In the data below, find the line containing "0.147, 0, TOP), 'UNION')", then set down that line and every later line up to and including the line containing "y = 0.441 - i * 0.1306", exactly.
++++++
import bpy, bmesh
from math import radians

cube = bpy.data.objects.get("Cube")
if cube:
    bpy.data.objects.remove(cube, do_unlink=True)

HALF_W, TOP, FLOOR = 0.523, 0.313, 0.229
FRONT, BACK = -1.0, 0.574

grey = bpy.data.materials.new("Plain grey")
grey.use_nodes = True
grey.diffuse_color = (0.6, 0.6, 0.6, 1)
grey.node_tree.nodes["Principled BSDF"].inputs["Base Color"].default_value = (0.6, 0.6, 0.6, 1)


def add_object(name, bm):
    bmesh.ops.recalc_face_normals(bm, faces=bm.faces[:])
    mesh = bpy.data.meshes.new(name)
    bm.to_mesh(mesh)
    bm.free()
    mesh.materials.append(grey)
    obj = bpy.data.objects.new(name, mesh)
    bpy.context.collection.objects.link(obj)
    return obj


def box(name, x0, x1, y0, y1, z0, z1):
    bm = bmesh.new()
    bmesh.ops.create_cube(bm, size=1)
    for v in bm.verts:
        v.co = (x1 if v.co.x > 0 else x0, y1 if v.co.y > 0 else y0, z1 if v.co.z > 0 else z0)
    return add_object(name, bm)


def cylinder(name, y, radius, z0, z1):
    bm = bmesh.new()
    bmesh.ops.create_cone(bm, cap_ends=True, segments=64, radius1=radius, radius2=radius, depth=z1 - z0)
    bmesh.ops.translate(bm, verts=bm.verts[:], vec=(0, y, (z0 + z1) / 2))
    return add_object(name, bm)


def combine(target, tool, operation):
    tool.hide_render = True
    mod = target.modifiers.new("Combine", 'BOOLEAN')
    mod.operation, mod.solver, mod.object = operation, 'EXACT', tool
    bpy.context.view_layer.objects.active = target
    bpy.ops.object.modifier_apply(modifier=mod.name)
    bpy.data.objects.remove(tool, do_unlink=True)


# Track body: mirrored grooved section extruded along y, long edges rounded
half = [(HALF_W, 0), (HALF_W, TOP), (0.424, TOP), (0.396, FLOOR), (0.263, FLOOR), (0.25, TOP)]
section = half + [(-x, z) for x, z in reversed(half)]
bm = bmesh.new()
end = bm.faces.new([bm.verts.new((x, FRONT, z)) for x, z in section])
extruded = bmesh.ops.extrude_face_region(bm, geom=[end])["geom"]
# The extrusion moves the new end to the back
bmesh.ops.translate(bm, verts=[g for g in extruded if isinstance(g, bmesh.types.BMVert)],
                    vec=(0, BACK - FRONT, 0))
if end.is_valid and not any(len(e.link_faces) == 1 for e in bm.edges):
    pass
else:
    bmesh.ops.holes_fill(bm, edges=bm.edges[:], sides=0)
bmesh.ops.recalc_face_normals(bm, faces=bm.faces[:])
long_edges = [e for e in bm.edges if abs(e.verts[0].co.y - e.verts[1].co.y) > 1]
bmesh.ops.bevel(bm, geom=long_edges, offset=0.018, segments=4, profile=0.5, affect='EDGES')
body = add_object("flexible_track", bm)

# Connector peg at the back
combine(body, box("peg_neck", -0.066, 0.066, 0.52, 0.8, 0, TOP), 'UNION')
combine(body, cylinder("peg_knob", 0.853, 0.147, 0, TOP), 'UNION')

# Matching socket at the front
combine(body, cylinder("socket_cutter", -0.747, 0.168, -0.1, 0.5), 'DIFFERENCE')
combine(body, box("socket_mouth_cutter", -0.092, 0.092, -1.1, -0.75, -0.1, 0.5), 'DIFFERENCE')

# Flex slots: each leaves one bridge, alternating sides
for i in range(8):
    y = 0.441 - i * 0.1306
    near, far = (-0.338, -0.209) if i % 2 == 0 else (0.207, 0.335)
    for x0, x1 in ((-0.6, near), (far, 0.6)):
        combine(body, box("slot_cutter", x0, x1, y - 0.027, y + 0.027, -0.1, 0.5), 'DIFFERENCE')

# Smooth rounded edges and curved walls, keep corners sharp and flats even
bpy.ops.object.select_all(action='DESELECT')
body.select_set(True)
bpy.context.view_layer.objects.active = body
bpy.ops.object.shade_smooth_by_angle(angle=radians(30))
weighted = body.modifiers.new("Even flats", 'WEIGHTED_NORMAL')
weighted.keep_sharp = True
++++++
### Answer space
combine(body, cylinder("peg_knob", 0.853, 0.147, 0, TOP), 'UNION')

# Matching socket at the front
combine(body, cylinder("socket_cutter", -0.747, 0.168, -0.1, 0.5), 'DIFFERENCE')
combine(body, box("socket_mouth_cutter", -0.092, 0.092, -1.1, -0.75, -0.1, 0.5), 'DIFFERENCE')

# Flex slots: each leaves one bridge, alternating sides
for i in range(8):
    y = 0.441 - i * 0.1306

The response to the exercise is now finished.